**** Supplied material ****

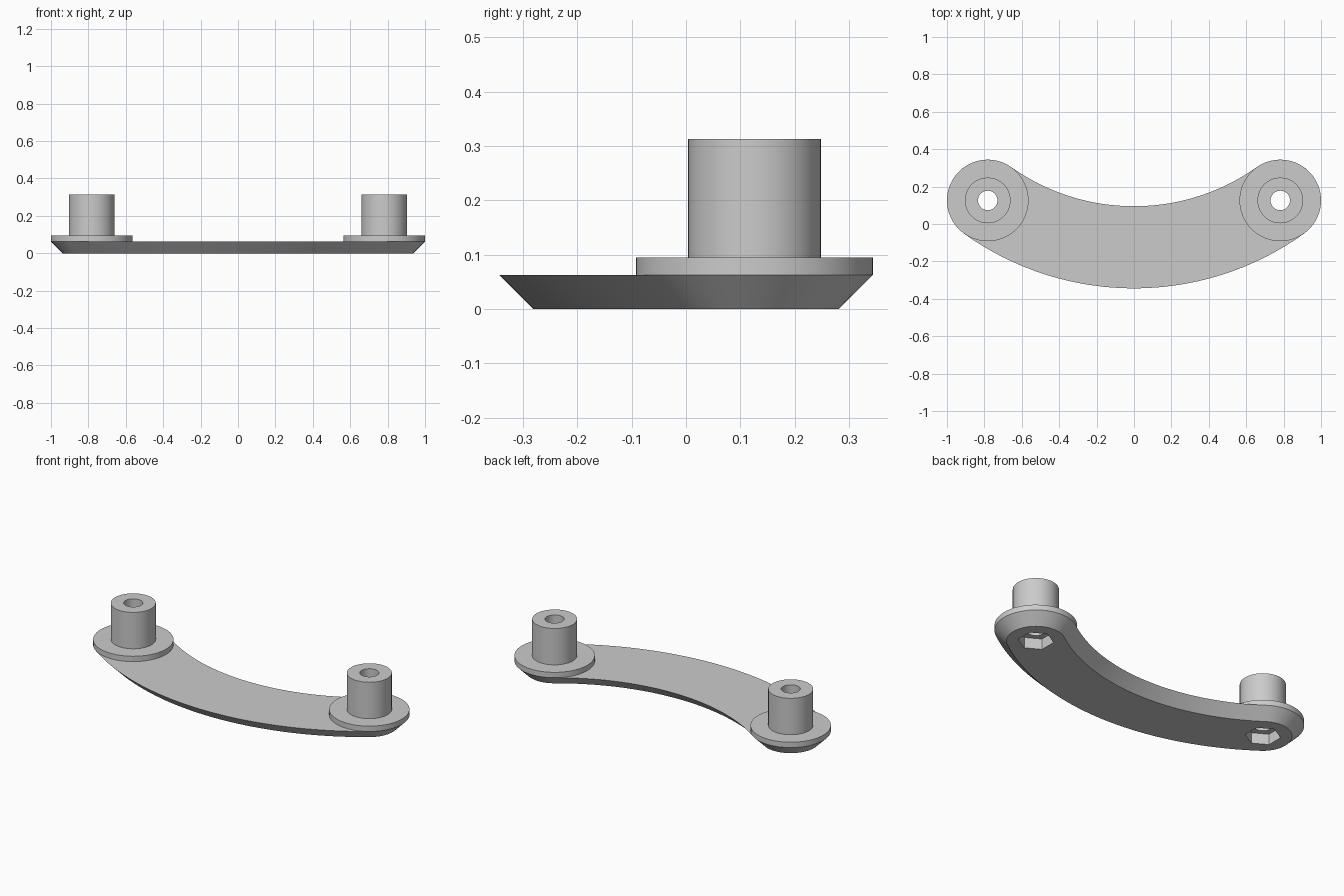
import bpy, bmesh
from math import sin, cos, pi, hypot, atan2, radians

cube = bpy.data.objects.get("Cube")
if cube:
    bpy.data.objects.remove(cube, do_unlink=True)

POST_X, POST_Y = 0.782, 0.126   # post centre
END_R = 0.218                   # rounded end and flange radius
BASE_H = 0.063                  # base thickness, also its chamfer
FRONT_Y, BACK_Y = -0.344, 0.095 # crescent limits on the centre line

grey = bpy.data.materials.new("plain grey")
grey.use_nodes = True
colour = (0.6, 0.6, 0.6, 1)
grey.diffuse_color = colour
grey.node_tree.nodes["Principled BSDF"].inputs["Base Color"].default_value = colour


def make_object(name, bm):
    bmesh.ops.recalc_face_normals(bm, faces=bm.faces)
    mesh = bpy.data.meshes.new(name)
    bm.to_mesh(mesh)
    bm.free()
    mesh.materials.append(grey)
    obj = bpy.data.objects.new(name, mesh)
    bpy.context.collection.objects.link(obj)
    return obj


def smooth(obj):
    bpy.ops.object.select_all(action='DESELECT')
    obj.select_set(True)
    bpy.context.view_layer.objects.active = obj
    bpy.ops.object.shade_smooth_by_angle(angle=radians(30))


def arc(cx, cy, r, start, end, steps):
    angles = [start + (end - start) * i / steps for i in range(steps + 1)]
    return [(cx + r * cos(a), cy + r * sin(a)) for a in angles]


def crescent(inset):
    """Outline of four tangent arcs, moved inwards by inset."""
    # radii that make the long arcs tangent to the round ends
    a = POST_Y - FRONT_Y
    front_r = (POST_X**2 + a**2 - END_R**2) / (2 * (a - END_R))
    b = BACK_Y - POST_Y
    back_r = (POST_X**2 + b**2 - END_R**2) / (2 * (END_R - b))
    fy, by = FRONT_Y + front_r, BACK_Y + back_r
    front_a = atan2(POST_Y - fy, POST_X)
    back_a = atan2(POST_Y - by, POST_X)
    r = END_R - inset
    pts = arc(0, fy, front_r - inset, -pi - front_a, front_a, 48)
    pts += arc(POST_X, POST_Y, r, front_a, back_a + pi, 32)[1:]
    pts += arc(0, by, back_r + inset, back_a, -pi - back_a, 48)[1:]
    pts += arc(-POST_X, POST_Y, r, -back_a, pi - front_a, 32)[1:-1]
    return pts


# Crescent base, chamfered towards the underside
bm = bmesh.new()
low = [bm.verts.new((x, y, 0)) for x, y in crescent(BASE_H)]
top = [bm.verts.new((x, y, BASE_H)) for x, y in crescent(0)]
bm.faces.new(low)
bm.faces.new(top)
for i in range(len(low)):
    j = (i + 1) % len(low)
    bm.faces.new((low[i], low[j], top[j], top[i]))
base = make_object("crescent_base", bm)

# Hexagonal nut pockets in the underside
bm = bmesh.new()
for side in (-1, 1):
    ring = bmesh.ops.create_cone(bm, cap_ends=True, segments=6, radius1=0.095,
                                 radius2=0.095, depth=0.4)["verts"]
    bmesh.ops.translate(bm, verts=ring, vec=(side * POST_X, POST_Y, 0))
cutter = make_object("pocket_cutter", bm)
cutter.hide_render = True
cut = base.modifiers.new("pockets", 'BOOLEAN')
cut.operation = 'DIFFERENCE'
cut.solver = 'EXACT'
cut.object = cutter
bpy.context.view_layer.update()
base.data = bpy.data.meshes.new_from_object(
    base.evaluated_get(bpy.context.evaluated_depsgraph_get()))
base.modifiers.clear()
bpy.data.objects.remove(cutter, do_unlink=True)
smooth(base)

# Hollow posts with flanges, one lathed profile each
PROFILE = [(0.052, BASE_H), (END_R, BASE_H), (END_R, 0.095),
           (0.122, 0.095), (0.122, 0.313), (0.052, 0.313)]
SIDES = 64
for side, name in ((1, "left_post"), (-1, "right_post")):
    bm = bmesh.new()
    rings = [[bm.verts.new((side * POST_X + r * cos(2 * pi * k / SIDES),
                            POST_Y + r * sin(2 * pi * k / SIDES), z))
              for k in range(SIDES)] for r, z in PROFILE]
    for i, ring in enumerate(rings):
        nxt = rings[(i + 1) % len(rings)]
        for k in range(SIDES):
            m = (k + 1) % SIDES
            bm.faces.new((ring[k], ring[m], nxt[m], nxt[k]))
    smooth(make_object(name, bm))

****

Problem:
Starting with the line that holds "pts = arc(0, fy, front_r" and ending with the line that holds "smooth(base)", retype every line in the data above exactly, and nothing else.

Response for this exercise:
    pts = arc(0, fy, front_r - inset, -pi - front_a, front_a, 48)
    pts += arc(POST_X, POST_Y, r, front_a, back_a + pi, 32)[1:]
    pts += arc(0, by, back_r + inset, back_a, -pi - back_a, 48)[1:]
    pts += arc(-POST_X, POST_Y, r, -back_a, pi - front_a, 32)[1:-1]
    return pts


# Crescent base, chamfered towards the underside
bm = bmesh.new()
low = [bm.verts.new((x, y, 0)) for x, y in crescent(BASE_H)]
top = [bm.verts.new((x, y, BASE_H)) for x, y in crescent(0)]
bm.faces.new(low)
bm.faces.new(top)
for i in range(len(low)):
    j = (i + 1) % len(low)
    bm.faces.new((low[i], low[j], top[j], top[i]))
base = make_object("crescent_base", bm)

# Hexagonal nut pockets in the underside
bm = bmesh.new()
for side in (-1, 1):
    ring = bmesh.ops.create_cone(bm, cap_ends=True, segments=6, radius1=0.095,
                                 radius2=0.095, depth=0.4)["verts"]
    bmesh.ops.translate(bm, verts=ring, vec=(side * POST_X, POST_Y, 0))
cutter = make_object("pocket_cutter", bm)
cutter.hide_render = True
cut = base.modifiers.new("pockets", 'BOOLEAN')
cut.operation = 'DIFFERENCE'
cut.solver = 'EXACT'
cut.object = cutter
bpy.context.view_layer.update()
base.data = bpy.data.meshes.new_from_object(
    base.evaluated_get(bpy.context.evaluated_depsgraph_get()))
base.modifiers.clear()
bpy.data.objects.remove(cutter, do_unlink=True)
smooth(base)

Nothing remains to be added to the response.